Brings success in arts and science. It also gives skill in detecting thieves. Best made out of agate, carnelian, and sardonyx.
Doorpost amulet designed to keep a house safe from evil spirits, demons, ghosts.
Amulet worn in ancient and modern times to bring success in love and good fortune in travel. To assure good fortune it should be worn as a waxing, not a waning moon. That is, with the points to the left.
An amulet worn by the Egyptians. It represents beauty and goodness. It probably is a form of the heart and windpipe, and was thought to bring youth and happiness. Very popular for making necklaces.
A five pointed star representing the five elements of air, fire, water, earth, and spirit. Also represents the figure of a human being. It is thought to protect the wearer from all kinds of evil spirits. Can also be used by magicians to control spirits. Should be worn with one point up.
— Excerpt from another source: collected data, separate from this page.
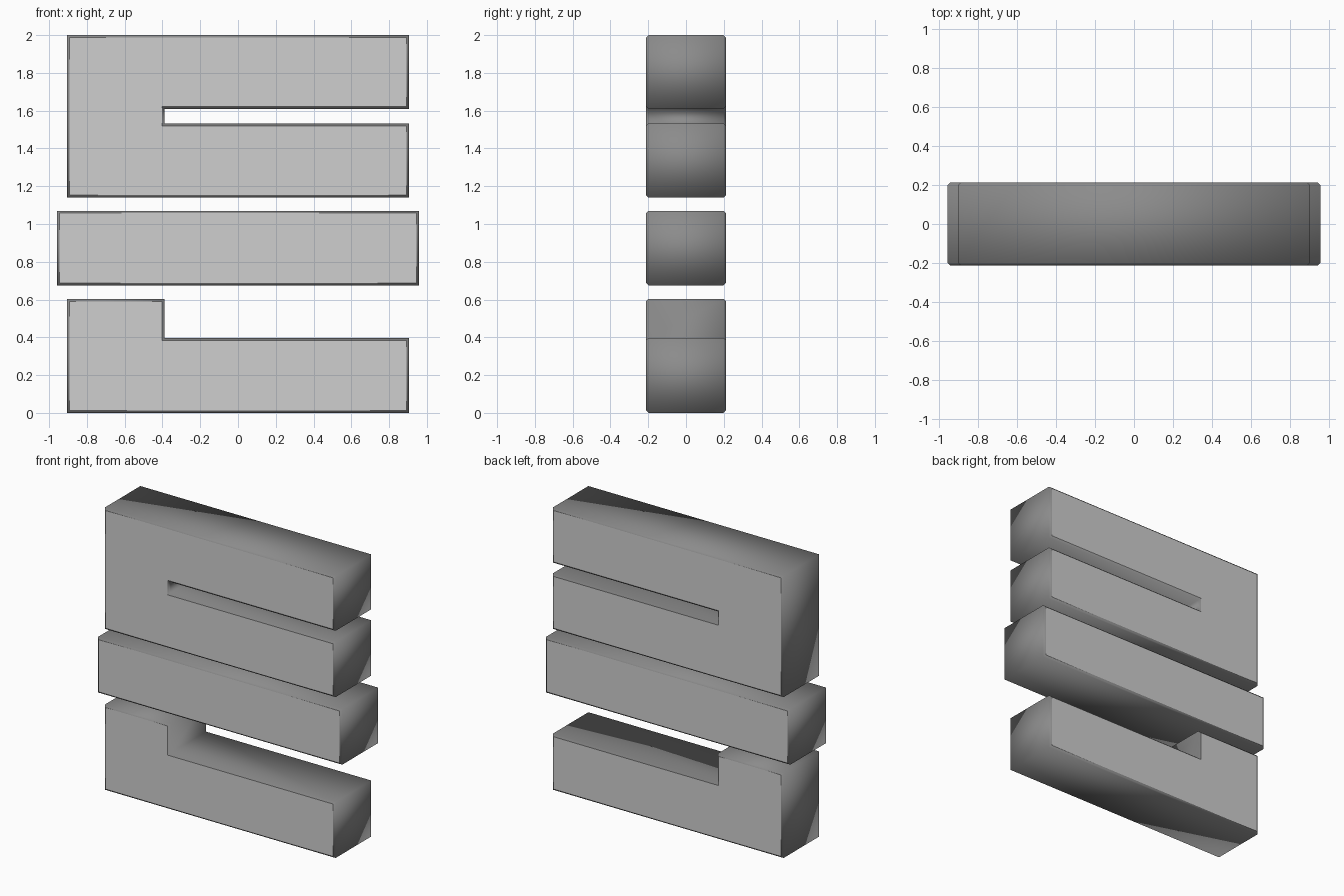
import bpy, bmesh

if "Cube" in bpy.data.objects:
    bpy.data.objects.remove(bpy.data.objects["Cube"])

HALF_DEPTH = 0.212
CHAMFER = 0.013


def material(name, value):
    m = bpy.data.materials.new(name)
    m.diffuse_color = (value, value, value, 1)
    m.use_nodes = True
    m.node_tree.nodes["Principled BSDF"].inputs["Base Color"].default_value = m.diffuse_color
    return m


light = material("light_grey_face", 0.62)
dark = material("dark_grey_side", 0.26)


def slab(name, outline):
    """Extrude an (x, z) outline along y, chamfer both rims, colour caps and sides."""
    bm = bmesh.new()
    front = bm.faces.new([bm.verts.new((x, -HALF_DEPTH, z)) for x, z in outline])
    ext = bmesh.ops.extrude_face_region(bm, geom=[front], use_keep_orig=True)
    for v in ext["geom"]:
        if isinstance(v, bmesh.types.BMVert):
            v.co.y = HALF_DEPTH
    bmesh.ops.recalc_face_normals(bm, faces=bm.faces)
    # chamfer only the front and back rims
    rims = [e for e in bm.edges if abs(e.verts[0].co.y - e.verts[1].co.y) < 1e-5]
    bmesh.ops.bevel(bm, geom=rims, offset=CHAMFER, segments=1,
                    affect='EDGES', profile=0.5)
    bmesh.ops.recalc_face_normals(bm, faces=bm.faces)
    bm.normal_update()
    # flat light caps, softly shaded dark sides
    for f in bm.faces:
        cap = abs(f.normal.y) > 0.95
        f.material_index = 0 if cap else 1
        f.smooth = not cap
        if cap:
            for e in f.edges:
                e.smooth = False
    me = bpy.data.meshes.new(name)
    bm.to_mesh(me)
    bm.free()
    me.materials.append(light)
    me.materials.append(dark)
    ob = bpy.data.objects.new(name, me)
    bpy.context.collection.objects.link(ob)
    return ob


W, NOTCH = 0.905, -0.39

# upper block with a slot open to the right
slab("upper_slotted_block", [(-W, 1.14), (W, 1.14), (W, 1.533), (NOTCH, 1.533),
                             (NOTCH, 1.61), (W, 1.61), (W, 2.0), (-W, 2.0)])

# wider bar in the middle
slab("middle_bar", [(-0.957, 0.675), (0.957, 0.675), (0.957, 1.07), (-0.957, 1.07)])

# lower block with a raised left end
slab("lower_stepped_block", [(-W, 0), (W, 0), (W, 0.397), (NOTCH, 0.397),
                             (NOTCH, 0.603), (-W, 0.603)])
Thought to give long life and strength.
Worn as amulets to treat illness, dispel forces of evil, keep lovers together, and prevent flight of the soul from the body.
Promotes dignity, industry, trustworthiness, and success in business. Best made from black stones such as jet, obsidian, or black coral.
A variety of beetle: image of beetle in clay, faience, precious stones, or other material. Acquire the strength and long life of the god of creation. Was also thought to speak up in the judgment room for a favorable verdict for their master.
An amulet representing the shape of lungs. Was used by Egyptians to give breathing power to the dead by placing on their mummies.
Ward off evil or encourage good fortune.
Said to bestow prosperity and friendship. Probably of Egyptian origin.
An amulet made of a bunch of cords, threads, or strands hanging from a knob or roundish head. In Egypt was thought to bring happiness. Now a symbol of good luck in Mexico. In the Middle East evil spirits were said to shun tassels.
A tortoise-shaped charm provides courage, creativity, intelligence, spiritual protection, compassion, fertility, sexuality, and protection.
Grants love and appreciation of beauty from the body.
from Fae's site